Would you please restate all of the data exactly?

[Saved entries]
# # # #

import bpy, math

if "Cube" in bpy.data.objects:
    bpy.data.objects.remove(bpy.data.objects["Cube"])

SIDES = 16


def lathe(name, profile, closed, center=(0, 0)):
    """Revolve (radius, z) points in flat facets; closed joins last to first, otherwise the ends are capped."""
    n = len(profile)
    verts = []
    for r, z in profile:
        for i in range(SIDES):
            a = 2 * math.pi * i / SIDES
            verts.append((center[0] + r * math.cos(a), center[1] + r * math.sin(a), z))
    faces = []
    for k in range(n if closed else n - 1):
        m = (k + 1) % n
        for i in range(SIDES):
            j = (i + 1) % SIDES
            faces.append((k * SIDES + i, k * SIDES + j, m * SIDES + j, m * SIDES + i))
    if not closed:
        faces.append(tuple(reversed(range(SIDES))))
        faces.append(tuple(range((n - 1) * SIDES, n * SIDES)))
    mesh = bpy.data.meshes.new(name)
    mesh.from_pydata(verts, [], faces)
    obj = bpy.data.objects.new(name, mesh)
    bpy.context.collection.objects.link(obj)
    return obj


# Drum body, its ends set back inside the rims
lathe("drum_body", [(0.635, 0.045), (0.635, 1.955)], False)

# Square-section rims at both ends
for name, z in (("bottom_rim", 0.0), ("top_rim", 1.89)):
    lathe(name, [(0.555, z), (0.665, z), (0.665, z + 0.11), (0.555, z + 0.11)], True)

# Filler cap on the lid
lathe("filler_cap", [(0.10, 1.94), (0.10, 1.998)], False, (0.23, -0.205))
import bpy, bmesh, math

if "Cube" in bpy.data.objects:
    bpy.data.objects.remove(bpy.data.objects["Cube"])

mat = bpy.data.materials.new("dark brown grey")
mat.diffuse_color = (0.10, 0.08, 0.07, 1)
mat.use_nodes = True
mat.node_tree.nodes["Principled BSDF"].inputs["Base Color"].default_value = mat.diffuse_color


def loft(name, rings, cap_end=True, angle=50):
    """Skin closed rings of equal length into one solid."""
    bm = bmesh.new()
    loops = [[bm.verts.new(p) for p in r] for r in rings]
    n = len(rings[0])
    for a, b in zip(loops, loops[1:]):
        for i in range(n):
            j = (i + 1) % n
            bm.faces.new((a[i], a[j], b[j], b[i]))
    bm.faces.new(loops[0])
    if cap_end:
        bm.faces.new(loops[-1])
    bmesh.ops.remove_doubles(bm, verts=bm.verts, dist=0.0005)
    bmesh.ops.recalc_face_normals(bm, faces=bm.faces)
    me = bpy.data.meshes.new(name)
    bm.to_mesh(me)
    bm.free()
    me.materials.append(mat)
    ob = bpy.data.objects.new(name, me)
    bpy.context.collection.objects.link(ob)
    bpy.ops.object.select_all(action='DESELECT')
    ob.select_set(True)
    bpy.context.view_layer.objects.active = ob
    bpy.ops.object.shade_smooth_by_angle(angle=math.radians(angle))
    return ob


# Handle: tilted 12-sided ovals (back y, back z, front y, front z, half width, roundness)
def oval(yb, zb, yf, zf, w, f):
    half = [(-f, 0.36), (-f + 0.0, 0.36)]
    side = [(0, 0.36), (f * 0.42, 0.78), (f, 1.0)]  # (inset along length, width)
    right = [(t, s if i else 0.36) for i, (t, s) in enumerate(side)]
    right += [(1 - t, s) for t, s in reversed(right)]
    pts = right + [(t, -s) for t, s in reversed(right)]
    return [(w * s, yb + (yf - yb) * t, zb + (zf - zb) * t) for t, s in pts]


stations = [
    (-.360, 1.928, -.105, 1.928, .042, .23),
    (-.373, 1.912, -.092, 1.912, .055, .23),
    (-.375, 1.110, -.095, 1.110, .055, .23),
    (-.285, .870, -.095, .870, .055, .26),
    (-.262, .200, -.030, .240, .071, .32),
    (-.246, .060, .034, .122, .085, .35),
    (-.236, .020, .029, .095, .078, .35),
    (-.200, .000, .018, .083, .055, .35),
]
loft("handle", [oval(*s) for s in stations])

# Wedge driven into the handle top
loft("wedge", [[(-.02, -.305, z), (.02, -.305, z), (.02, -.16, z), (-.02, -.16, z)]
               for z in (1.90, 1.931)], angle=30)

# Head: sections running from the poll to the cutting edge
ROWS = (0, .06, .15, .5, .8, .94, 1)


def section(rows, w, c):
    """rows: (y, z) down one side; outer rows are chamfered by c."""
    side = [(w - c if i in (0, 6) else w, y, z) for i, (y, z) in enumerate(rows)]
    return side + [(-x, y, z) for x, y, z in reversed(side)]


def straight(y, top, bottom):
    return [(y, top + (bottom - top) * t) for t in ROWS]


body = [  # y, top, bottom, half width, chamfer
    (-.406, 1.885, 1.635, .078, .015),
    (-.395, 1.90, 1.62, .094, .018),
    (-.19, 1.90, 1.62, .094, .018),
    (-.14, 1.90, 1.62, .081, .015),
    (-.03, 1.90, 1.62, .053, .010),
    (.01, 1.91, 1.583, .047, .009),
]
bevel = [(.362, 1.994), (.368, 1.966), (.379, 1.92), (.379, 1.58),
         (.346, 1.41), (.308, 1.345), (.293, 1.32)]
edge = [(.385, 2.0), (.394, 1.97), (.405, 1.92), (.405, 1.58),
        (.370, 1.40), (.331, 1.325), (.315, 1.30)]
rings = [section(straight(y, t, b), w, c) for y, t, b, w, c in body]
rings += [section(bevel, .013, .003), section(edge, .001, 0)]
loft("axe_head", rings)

# # # #

_YOUR SOLUTION_
import bpy, math

if "Cube" in bpy.data.objects:
    bpy.data.objects.remove(bpy.data.objects["Cube"])

SIDES = 16


def lathe(name, profile, closed, center=(0, 0)):
    """Revolve (radius, z) points in flat facets; closed joins last to first, otherwise the ends are capped."""
    n = len(profile)
    verts = []
    for r, z in profile:
        for i in range(SIDES):
            a = 2 * math.pi * i / SIDES
            verts.append((center[0] + r * math.cos(a), center[1] + r * math.sin(a), z))
    faces = []
    for k in range(n if closed else n - 1):
        m = (k + 1) % n
        for i in range(SIDES):
            j = (i + 1) % SIDES
            faces.append((k * SIDES + i, k * SIDES + j, m * SIDES + j, m * SIDES + i))
    if not closed:
        faces.append(tuple(reversed(range(SIDES))))
        faces.append(tuple(range((n - 1) * SIDES, n * SIDES)))
    mesh = bpy.data.meshes.new(name)
    mesh.from_pydata(verts, [], faces)
    obj = bpy.data.objects.new(name, mesh)
    bpy.context.collection.objects.link(obj)
    return obj


# Drum body, its ends set back inside the rims
lathe("drum_body", [(0.635, 0.045), (0.635, 1.955)], False)

# Square-section rims at both ends
for name, z in (("bottom_rim", 0.0), ("top_rim", 1.89)):
    lathe(name, [(0.555, z), (0.665, z), (0.665, z + 0.11), (0.555, z + 0.11)], True)

# Filler cap on the lid
lathe("filler_cap", [(0.10, 1.94), (0.10, 1.998)], False, (0.23, -0.205))
import bpy, bmesh, math

if "Cube" in bpy.data.objects:
    bpy.data.objects.remove(bpy.data.objects["Cube"])

mat = bpy.data.materials.new("dark brown grey")
mat.diffuse_color = (0.10, 0.08, 0.07, 1)
mat.use_nodes = True
mat.node_tree.nodes["Principled BSDF"].inputs["Base Color"].default_value = mat.diffuse_color


def loft(name, rings, cap_end=True, angle=50):
    """Skin closed rings of equal length into one solid."""
    bm = bmesh.new()
    loops = [[bm.verts.new(p) for p in r] for r in rings]
    n = len(rings[0])
    for a, b in zip(loops, loops[1:]):
        for i in range(n):
            j = (i + 1) % n
            bm.faces.new((a[i], a[j], b[j], b[i]))
    bm.faces.new(loops[0])
    if cap_end:
        bm.faces.new(loops[-1])
    bmesh.ops.remove_doubles(bm, verts=bm.verts, dist=0.0005)
    bmesh.ops.recalc_face_normals(bm, faces=bm.faces)
    me = bpy.data.meshes.new(name)
    bm.to_mesh(me)
    bm.free()
    me.materials.append(mat)
    ob = bpy.data.objects.new(name, me)
    bpy.context.collection.objects.link(ob)
    bpy.ops.object.select_all(action='DESELECT')
    ob.select_set(True)
    bpy.context.view_layer.objects.active = ob
    bpy.ops.object.shade_smooth_by_angle(angle=math.radians(angle))
    return ob


# Handle: tilted 12-sided ovals (back y, back z, front y, front z, half width, roundness)
def oval(yb, zb, yf, zf, w, f):
    half = [(-f, 0.36), (-f + 0.0, 0.36)]
    side = [(0, 0.36), (f * 0.42, 0.78), (f, 1.0)]  # (inset along length, width)
    right = [(t, s if i else 0.36) for i, (t, s) in enumerate(side)]
    right += [(1 - t, s) for t, s in reversed(right)]
    pts = right + [(t, -s) for t, s in reversed(right)]
    return [(w * s, yb + (yf - yb) * t, zb + (zf - zb) * t) for t, s in pts]


stations = [
    (-.360, 1.928, -.105, 1.928, .042, .23),
    (-.373, 1.912, -.092, 1.912, .055, .23),
    (-.375, 1.110, -.095, 1.110, .055, .23),
    (-.285, .870, -.095, .870, .055, .26),
    (-.262, .200, -.030, .240, .071, .32),
    (-.246, .060, .034, .122, .085, .35),
    (-.236, .020, .029, .095, .078, .35),
    (-.200, .000, .018, .083, .055, .35),
]
loft("handle", [oval(*s) for s in stations])

# Wedge driven into the handle top
loft("wedge", [[(-.02, -.305, z), (.02, -.305, z), (.02, -.16, z), (-.02, -.16, z)]
               for z in (1.90, 1.931)], angle=30)

# Head: sections running from the poll to the cutting edge
ROWS = (0, .06, .15, .5, .8, .94, 1)


def section(rows, w, c):
    """rows: (y, z) down one side; outer rows are chamfered by c."""
    side = [(w - c if i in (0, 6) else w, y, z) for i, (y, z) in enumerate(rows)]
    return side + [(-x, y, z) for x, y, z in reversed(side)]


def straight(y, top, bottom):
    return [(y, top + (bottom - top) * t) for t in ROWS]


body = [  # y, top, bottom, half width, chamfer
    (-.406, 1.885, 1.635, .078, .015),
    (-.395, 1.90, 1.62, .094, .018),
    (-.19, 1.90, 1.62, .094, .018),
    (-.14, 1.90, 1.62, .081, .015),
    (-.03, 1.90, 1.62, .053, .010),
    (.01, 1.91, 1.583, .047, .009),
]
bevel = [(.362, 1.994), (.368, 1.966), (.379, 1.92), (.379, 1.58),
         (.346, 1.41), (.308, 1.345), (.293, 1.32)]
edge = [(.385, 2.0), (.394, 1.97), (.405, 1.92), (.405, 1.58),
        (.370, 1.40), (.331, 1.325), (.315, 1.30)]
rings = [section(straight(y, t, b), w, c) for y, t, b, w, c in body]
rings += [section(bevel, .013, .003), section(edge, .001, 0)]
loft("axe_head", rings)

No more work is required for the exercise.